Skylight / July 11, 2018 / Nicolas Charlebois
Angled where the shaft is parallel to the pitch of the skylight. It too is the same dimension as the skylight but its straight-in angle offers more light than a straight shaft. Angled shafts also are used to connect two locations that cannot otherwise be aligned. This occurs when the skylight must be installed in a particular spot - between two trusses for example - and the shaft opening is likewise limited to a particular location on the ceiling that is not directly under the skylight. Splayed or pyramid in which the ceiling opening is larger than the skylight opening in width length or both.
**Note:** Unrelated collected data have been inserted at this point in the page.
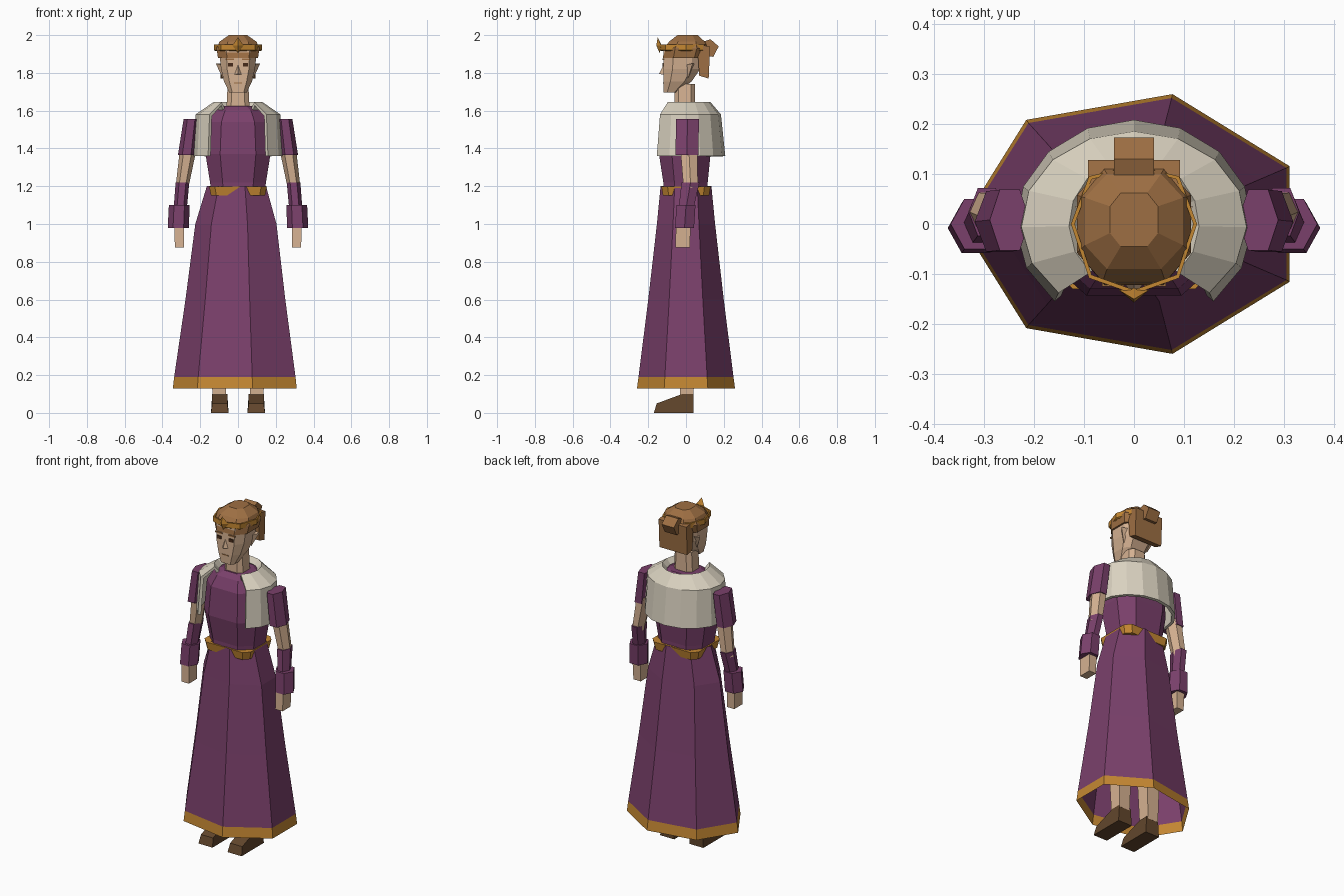
import bpy, bmesh, math
from mathutils import Vector

if "Cube" in bpy.data.objects:
    bpy.data.objects.remove(bpy.data.objects["Cube"])


def material(name, r, g, b):
    m = bpy.data.materials.new(name)
    lin = [((c / 255 + 0.055) / 1.055) ** 2.4 for c in (r, g, b)]
    m.diffuse_color = (*lin, 1)
    m.use_nodes = True
    m.node_tree.nodes["Principled BSDF"].inputs["Base Color"].default_value = m.diffuse_color
    return m


PURPLE = material("purple cloth", 122, 64, 107)
GOLD = material("gold", 196, 135, 50)
CREAM = material("cream cloth", 218, 210, 192)
SKIN = material("skin", 214, 178, 146)
HAIR = material("brown hair", 158, 111, 67)
SHOE = material("shoe leather", 98, 70, 44)
DARK = material("dark brown", 70, 42, 25)


def finish(name, bm, *mats):
    bmesh.ops.recalc_face_normals(bm, faces=bm.faces[:])
    me = bpy.data.meshes.new(name)
    bm.to_mesh(me)
    bm.free()
    for m in mats:
        me.materials.append(m)
    ob = bpy.data.objects.new(name, me)
    bpy.context.collection.objects.link(ob)
    return ob


def loft(name, rings, mat, caps=True, closed=True):
    """Skin a list of rings, each a list of points."""
    bm = bmesh.new()
    vs = [[bm.verts.new(p) for p in r] for r in rings]
    n = len(vs[0])
    for a, b in zip(vs, vs[1:]):
        for i in range(n if closed else n - 1):
            j = (i + 1) % n
            bm.faces.new((a[i], a[j], b[j], b[i]))
    if caps:
        bm.faces.new(vs[0])
        bm.faces.new(vs[-1])
    return finish(name, bm, mat)


def ngon(n, cx, cy, z, rx, ry, start=0.0):
    return [(cx + rx * math.cos(start + math.tau * i / n),
             cy + ry * math.sin(start + math.tau * i / n), z) for i in range(n)]


def octo(z, rx, y0, y1, a=0.55, b=0.5):
    """Chamfered rectangle section."""
    cy, ry = (y0 + y1) / 2, (y1 - y0) / 2
    pts = [(a, -1), (1, -b), (1, b), (a, 1), (-a, 1), (-1, b), (-1, -b), (-a, -1)]
    return [(x * rx, cy + y * ry, z) for x, y in pts]


def prism(name, profile, x0, x1, mat):
    """Side profile of (y, z) points stretched along x."""
    return loft(name, [[(x, y, z) for y, z in profile] for x in (x0, x1)], mat)


def box(name, x0, x1, y0, y1, z0, z1, mat):
    return prism(name, [(y0, z0), (y1, z0), (y1, z1), (y0, z1)], x0, x1, mat)


# Seven-sided open skirt with a gold hem
skirt = loft("skirt", [ngon(7, 0, 0, z, rx, ry, math.pi) for z, rx, ry in
             [(0.13, 0.345, 0.266), (0.19, 0.338, 0.258), (0.6, 0.278, 0.205),
              (1.0, 0.226, 0.158), (1.2, 0.165, 0.138)]], PURPLE, caps=False)
skirt.data.materials.append(GOLD)
for p in skirt.data.polygons:
    p.material_index = 1 if p.center.z < 0.19 else 0

# Bodice and belt
loft("bodice", [octo(1.16, 0.14, -0.12, 0.115), octo(1.22, 0.148, -0.12, 0.115),
                octo(1.37, 0.172, -0.143, 0.13), octo(1.54, 0.16, -0.13, 0.13),
                octo(1.6, 0.125, -0.1, 0.11), octo(1.625, 0.08, -0.07, 0.08)], PURPLE)
loft("belt", [octo(1.15, 0.143, -0.122, 0.122, 0.8, 0.75),
              octo(1.198, 0.153, -0.13, 0.13, 0.8, 0.75)], GOLD)

# Shoulder cape, open at the front
arc = [math.radians(23 * i) for i in range(-6, 7)]
cape = loft("cape", [[(rx * math.sin(t), ry * math.cos(t), z) for t in arc] for z, rx, ry in
            [(1.36, 0.237, 0.208), (1.58, 0.225, 0.185), (1.645, 0.13, 0.13),
             (1.615, 0.105, 0.105)]], CREAM, caps=False, closed=False)
mod = cape.modifiers.new("thickness", "SOLIDIFY")
mod.thickness = 0.018
mod.offset = -1

# Arms, legs and shoes on both sides
for s, side in ((-1, "left"), (1, "right")):
    def limb(part, secs, mat, n=6, start=0.0):
        loft(f"{side}_{part}", [ngon(n, s * cx, cy, z, rx, ry, start)
                                for z, cx, cy, rx, ry in secs], mat)
    limb("sleeve", [(1.365, 0.272, 0.005, 0.046, 0.07),
                    (1.555, 0.248, 0.008, 0.04, 0.07)], PURPLE)
    limb("upper_arm", [(1.19, 0.297, 0.025, 0.034, 0.044),
                       (1.4, 0.263, 0.015, 0.044, 0.052)], SKIN)
    limb("forearm", [(1.08, 0.306, 0.0, 0.035, 0.045),
                     (1.22, 0.294, 0.024, 0.036, 0.055)], PURPLE)
    limb("cuff", [(0.978, 0.316, -0.008, 0.056, 0.058),
                  (1.1, 0.311, 0.0, 0.055, 0.058)], PURPLE)
    limb("hand", [(0.875, 0.31, -0.018, 0.034, 0.054),
                  (1.0, 0.312, -0.014, 0.036, 0.055)], SKIN, 4, math.pi / 4)
    limb("leg", [(0.09, 0.1, 0.005, 0.05, 0.05),
                 (0.6, 0.1, 0.0, 0.07, 0.07)], SKIN, 4, math.pi / 4)
    shoe = prism(f"{side}_shoe", [(-0.17, 0), (0.04, 0), (0.04, 0.1), (-0.02, 0.1),
                                  (-0.155, 0.05)], s * 0.05, s * 0.143, SHOE)
    for v in shoe.data.vertices:  # narrower top
        if v.co.z > 0.03:
            v.co.x += (s * 0.097 - v.co.x) * 0.14

    # Ear, eye and brow
    bm = bmesh.new()
    ear = [bm.verts.new((s * x, y, z)) for x, y, z in
           [(0.08, -0.01, 1.84), (0.08, 0.01, 1.77), (0.08, 0.045, 1.85), (0.118, 0.035, 1.85)]]
    for f in ((0, 1, 2), (0, 1, 3), (1, 2, 3), (0, 2, 3)):
        bm.faces.new([ear[i] for i in f])
    finish(f"{side}_ear", bm, SKIN)
    box(f"{side}_eye", s * 0.026, s * 0.054, -0.125, -0.117, 1.835, 1.853, DARK)
    box(f"{side}_brow", s * 0.02, s * 0.064, -0.125, -0.116, 1.868, 1.876, HAIR)

# Neck, head and nose
loft("neck", [octo(1.59, 0.062, -0.06, 0.047, 0.6, 0.6),
              octo(1.74, 0.055, -0.06, 0.047, 0.6, 0.6)], SKIN)
loft("head", [octo(1.695, 0.046, -0.118, -0.045, 0.65), octo(1.755, 0.074, -0.12, 0.03, 0.62),
              octo(1.82, 0.09, -0.12, 0.075, 0.64), octo(1.92, 0.1, -0.118, 0.09, 0.62)], SKIN)
bm = bmesh.new()
nose = [bm.verts.new(p) for p in
        [(-0.02, -0.118, 1.79), (0.02, -0.118, 1.79), (0, -0.118, 1.845), (0, -0.142, 1.795)]]
for f in ((0, 1, 2), (0, 1, 3), (1, 2, 3), (0, 2, 3)):
    bm.faces.new([nose[i] for i in f])
finish("nose", bm, SKIN)
box("mouth", -0.02, 0.02, -0.122, -0.116, 1.744, 1.749, HAIR)

# Hair cap, hair at the back and bun
loft("hair_cap", [octo(1.88, 0.106, -0.122, 0.1), octo(1.93, 0.114, -0.115, 0.115),
                  octo(1.965, 0.098, -0.09, 0.1), octo(2.0, 0.048, -0.045, 0.062)], HAIR)
prism("back_hair", [(0.07, 1.785), (0.12, 1.77), (0.128, 1.94), (0.06, 1.95)],
      -0.092, 0.092, HAIR)
prism("bun", [(0.1, 1.89), (0.145, 1.885), (0.173, 1.94), (0.13, 1.978), (0.09, 1.965)],
      -0.04, 0.04, HAIR)

# Crown band, pointed at the front, with a diamond ornament
outline = [(0, -0.14), (0.09, -0.108), (0.126, 0), (0.09, 0.095), (0, 0.118),
           (-0.09, 0.095), (-0.126, 0), (-0.09, -0.108)]
loft("crown", [[(x * k, y * k, z) for x, y in outline] for k, z in
     [(0.94, 1.915), (1, 1.92), (1, 1.95), (0.94, 1.95), (0.94, 1.915)]], GOLD, caps=False)
bm = bmesh.new()
gem = [bm.verts.new(p) for p in
       [(0, -0.14, 1.905), (0.03, -0.132, 1.945), (0, -0.15, 1.988), (-0.03, -0.132, 1.945),
        (0, -0.157, 1.945), (0, -0.128, 1.945)]]
for i in range(4):
    bm.faces.new((gem[i], gem[(i + 1) % 4], gem[4]))
    bm.faces.new((gem[i], gem[(i + 1) % 4], gem[5]))
finish("crown_ornament", bm, GOLD)
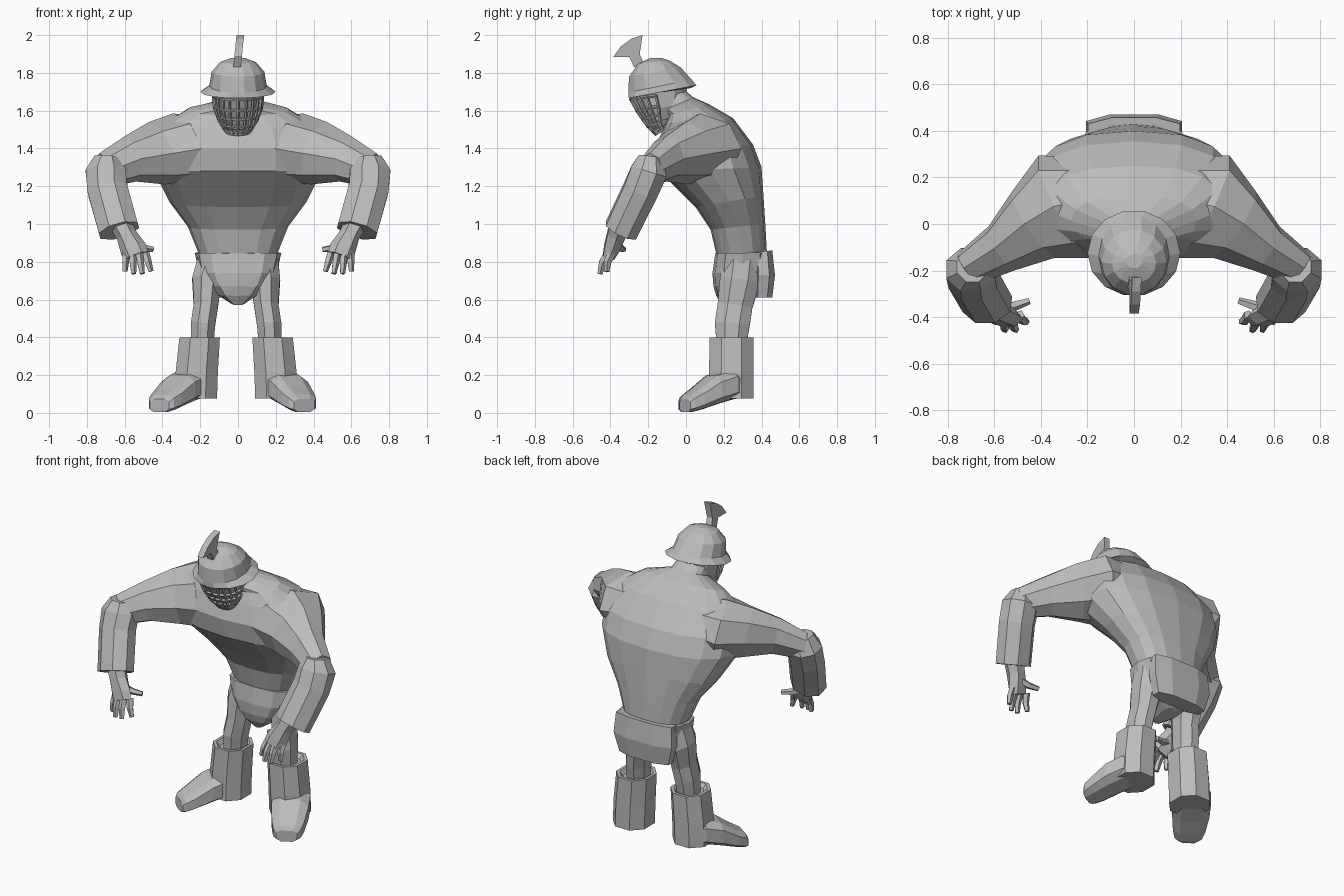
import bpy, bmesh
from math import sin, cos, pi, radians
from mathutils import Vector as V

cube = bpy.data.objects.get("Cube")
if cube:
    bpy.data.objects.remove(cube)

grey = bpy.data.materials.new("clay grey")
grey.use_nodes = True
GREY = (0.5, 0.5, 0.5, 1)
grey.diffuse_color = GREY
grey.node_tree.nodes["Principled BSDF"].inputs["Base Color"].default_value = GREY


def finish(name, bm):
    bmesh.ops.recalc_face_normals(bm, faces=bm.faces)
    me = bpy.data.meshes.new(name)
    bm.to_mesh(me)
    bm.free()
    me.materials.append(grey)
    ob = bpy.data.objects.new(name, me)
    bpy.context.collection.objects.link(ob)
    return ob


def power(c, p):
    return (1 if c >= 0 else -1) * abs(c) ** p


def loft(name, rings, n=8, p=1.0, turn=0.0, bm=None):
    """Skin rings given as (centre, half axis u, half axis v)."""
    own = bm is None
    bm = bm or bmesh.new()
    loops = []
    for c, u, v in rings:
        angles = [2 * pi * (i + turn) / n for i in range(n)]
        loops.append([bm.verts.new(c + u * power(cos(a), p) + v * power(sin(a), p)) for a in angles])
    for a, b in zip(loops, loops[1:]):
        for i in range(n):
            j = (i + 1) % n
            bm.faces.new((a[i], a[j], b[j], b[i]))
    bm.faces.new(loops[0])
    bm.faces.new(loops[-1])
    return finish(name, bm) if own else None


def slices(rows):
    """Rings from rows of front y, front z, back y, back z, half width."""
    out = []
    for fy, fz, by, bz, w in rows:
        f, b = V((0, fy, fz)), V((0, by, bz))
        out.append(((f + b) / 2, V((w, 0, 0)), (b - f) / 2))
    return out


def tube(name, path, ref, n=8, p=1.0, turn=0.0, bm=None):
    """Limb along a path of (point, half width, half depth); ref fixes the roll."""
    pts = [V(q[0]) for q in path]
    rings = []
    for i, (_, a, b) in enumerate(path):
        t = (pts[min(i + 1, len(pts) - 1)] - pts[max(i - 1, 0)]).normalized()
        u = t.cross(V(ref)).normalized()
        rings.append((pts[i], u * a, t.cross(u) * b))
    return loft(name, rings, n, p, turn, bm)


# Torso, with an overhanging chest and a hunched back
loft("torso", slices([
    (.17, .80, .43, .82, .195), (.13, .97, .42, 1.0, .265), (.05, 1.09, .41, 1.15, .365),
    (-.14, 1.28, .4, 1.30, .45), (-.16, 1.40, .355, 1.42, .45), (-.12, 1.51, .25, 1.56, .39),
    (-.09, 1.575, .12, 1.635, .27), (-.12, 1.6, .04, 1.67, .11), (-.18, 1.62, -.02, 1.72, .1)]),
    n=16, p=.82)

# Briefs and back flap
loft("briefs", slices([
    (.155, .845, .45, .85, .23), (.14, .74, .45, .75, .205), (.145, .67, .42, .68, .16),
    (.16, .62, .39, .63, .11), (.19, .57, .35, .6, .035)]), n=12, p=.7)
loft("back_flap", slices([
    (.35, .85, .46, .86, .21), (.35, .73, .475, .73, .22), (.35, .61, .46, .61, .185)]),
    n=8, p=.8, turn=.5)

for s, side in ((1, "left"), (-1, "right")):
    # Shoulder blending from the back into the upper arm
    shoulder = [((.14, .11, 1.42), (.03, .17), .15), ((.3, .075, 1.40), (.11, .22), .185),
                ((.43, .0, 1.375), (.09, .145), .165), ((.57, -.105, 1.345), (.055, .095), .12),
                ((.71, -.19, 1.285), (.045, .065), .09)]
    loft(side + "_upper_arm", [
        (V((s * x, y, z)), V((s * ux, uy, 0)), V((s * h * .25, 0, h)))
        for (x, y, z), (ux, uy), h in shoulder])

    # Forearm sleeve
    tube(side + "_forearm", [
        ((s * .695, -.185, 1.355), .07, .07), ((s * .7, -.195, 1.28), .115, .105),
        ((s * .69, -.24, 1.18), .115, .1), ((s * .63, -.345, .965), .115, .095)],
        (0, 1, 0), turn=.5)

    # Hand: palm, four fingers, thumb
    tube(side + "_palm", [
        ((s * .62, -.35, 1.0), .06, .06), ((s * .59, -.37, .94), .055, .055),
        ((s * .555, -.395, .87), .07, .045), ((s * .54, -.41, .83), .068, .035)],
        (0, 1, 0), n=6)
    bm = bmesh.new()
    for i in range(4):
        k = i - 1.5
        base = V((s * (.543 + .034 * k), -.41 + .008 * k * k, .85))
        tip = V((s * (.53 + .046 * k), -.46 + .018 * k * k, .735 + .006 * k * k))
        mid = (base + tip) / 2 + V((0, -.01, 0))
        tube("", [(base, .022, .024), (mid, .02, .021), (tip, .014, .014)], (0, 1, 0), n=5, bm=bm)
    tube("", [((s * .57, -.37, .9), .027, .025), ((s * .51, -.35, .875), .022, .02),
              ((s * .45, -.33, .865), .015, .015)], (0, 0, 1), n=5, bm=bm)
    finish(side + "_fingers", bm)

    # Leg: thigh, knee, calf
    dx = 0 if s > 0 else .02
    tube(side + "_leg", [
        ((s * .12, .3, .82), .1, .11), ((s * (.145 + dx), .285, .7), .085, .115),
        ((s * (.15 + dx), .26, .57), .07, .1), ((s * (.165 + dx), .245, .47), .07, .1),
        ((s * (.17 + dx), .24, .36), .065, .085)], (0, 1, 0), turn=.5)

    # Boot: shaft with a recessed cuff, then a splayed foot
    bx = .183 + dx
    up = lambda z, y, rx, ry, x=bx: (V((s * x, y, z)), V((rx, 0, 0)), V((0, ry, 0)))
    loft(side + "_boot_shaft", [
        up(.075, .24, .12, .127, bx + .02), up(.22, .24, .12, .127, bx + .015),
        up(.4, .242, .115, .125), up(.4, .242, .095, .105), up(.375, .242, .075, .085)],
        n=8, p=.9, turn=.5)
    heel = V((s * (bx + .015), .28, 0))
    toe = V((s * (.35 + dx * 3.3), -.005, 0))
    across = (toe - heel).cross(V((0, 0, 1))).normalized()
    foot = []
    for k, w, low, high in ((0, .085, .075, .2), (.2, .115, .07, .23), (.5, .115, .045, .2),
                            (.8, .1, .015, .13), (.95, .085, .003, .1), (1.0, .065, .002, .075)):
        c = heel.lerp(toe, k) + V((0, 0, (low + high) / 2))
        foot.append((c, across * w, V((0, 0, (high - low) / 2))))
    loft(side + "_boot_foot", foot, n=8, p=.65, turn=.5)

# Helmet with flared brim
loft("helmet", slices([
    (-.29, 1.675, .03, 1.72, .15), (-.31, 1.665, .06, 1.735, .2), (-.31, 1.695, .035, 1.765, .152),
    (-.305, 1.78, -.025, 1.83, .14), (-.255, 1.85, -.085, 1.865, .095),
    (-.19, 1.878, -.13, 1.88, .035)]), n=14)

# Face, and the barred visor in front of it
face_rows = [(-.31, 1.69, .02, 1.73, .135), (-.255, 1.59, .0, 1.64, .125),
             (-.205, 1.52, -.05, 1.58, .1), (-.16, 1.475, -.07, 1.54, .07)]
visor = slices(face_rows)
loft("face", [(c, u * .92, v * .92) for c, u, v in visor], n=12, p=.85)


def visor_point(row, a):
    i = min(int(row), len(visor) - 2)
    c, u, v = (p.lerp(q, row - i) for p, q in zip(visor[i], visor[i + 1]))
    return c + u * power(cos(a), .85) + v * power(sin(a), .85)


bm = bmesh.new()
angles = [radians(185 + 17 * i) for i in range(11)]
for row in (.3, .9, 1.5, 2.1, 2.7, 3):
    tube("", [(visor_point(row, a), .009, .009) for a in angles], (0, .3, 1), n=4, bm=bm)
for a in angles:
    tube("", [(visor_point(r, a), .008, .008) for r in (.25, 1, 2, 3)], (1, .2, 0), n=4, bm=bm)
finish("visor_bars", bm)

# Chin guard strap behind the visor
loft("jaw_strap", slices([(-.2, 1.53, -.04, 1.575, .108), (-.185, 1.5, -.05, 1.545, .09)]), n=12, p=.85)

# Fan-shaped crest, leaning a little to one side
bm = bmesh.new()
outline = [(-.22, 1.84), (-.245, 1.90), (-.23, 2.0), (-.29, 1.98), (-.345, 1.94),
           (-.385, 1.885), (-.3, 1.885), (-.275, 1.83)]
sides = [[bm.verts.new((x + (z - 1.84) * .1, y, z)) for y, z in outline] for x in (-.024, .016)]
for i in range(len(outline)):
    j = (i + 1) % len(outline)
    bm.faces.new((sides[0][i], sides[0][j], sides[1][j], sides[1][i]))
for loop in sides:
    bm.faces.new(loop)
finish("crest", bm)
This type although a little harder to construct is the most popular simply because it allows a smaller skylight to illuminate a larger area.
This is ideal for cubicles or small offices even restrooms. The places where tubular skylights are most effective are in the bottom floor of a multi-story building in order to light the space with natural sunlight warehouses private offices or to prevent heat loss and for solar gain. The installation of tubular skylights requires a professional installer who can work with the thickness of your ceiling and angles to get the most out of your skylight. The top panel of the skylight will be affixed to your roof with the channel running through the ceiling completely hidden from sight with the bottom window attached on the visible area of the ceiling.
A skylight is like a window which has been placed in your roof. It has a frame specially designed to withstand rain and prevent leakage from rain and snow. To maximize a skylights use of natural light to illuminate a room or its passive solar heating potential you will want to take into consideration how a skylight is positioned. Facing north your skylight will provide fairly constant illumination but will not provide a lot of heat. Facing east it will provide the maximum amount of light and solar heat gain in the morning. Facing west your skylight provides afternoon sunlight as well as heat gain. A skylight facing south provides the greatest potential for winter passive solar heat gain than any other location but will often allow unwanted heat gain in the summer.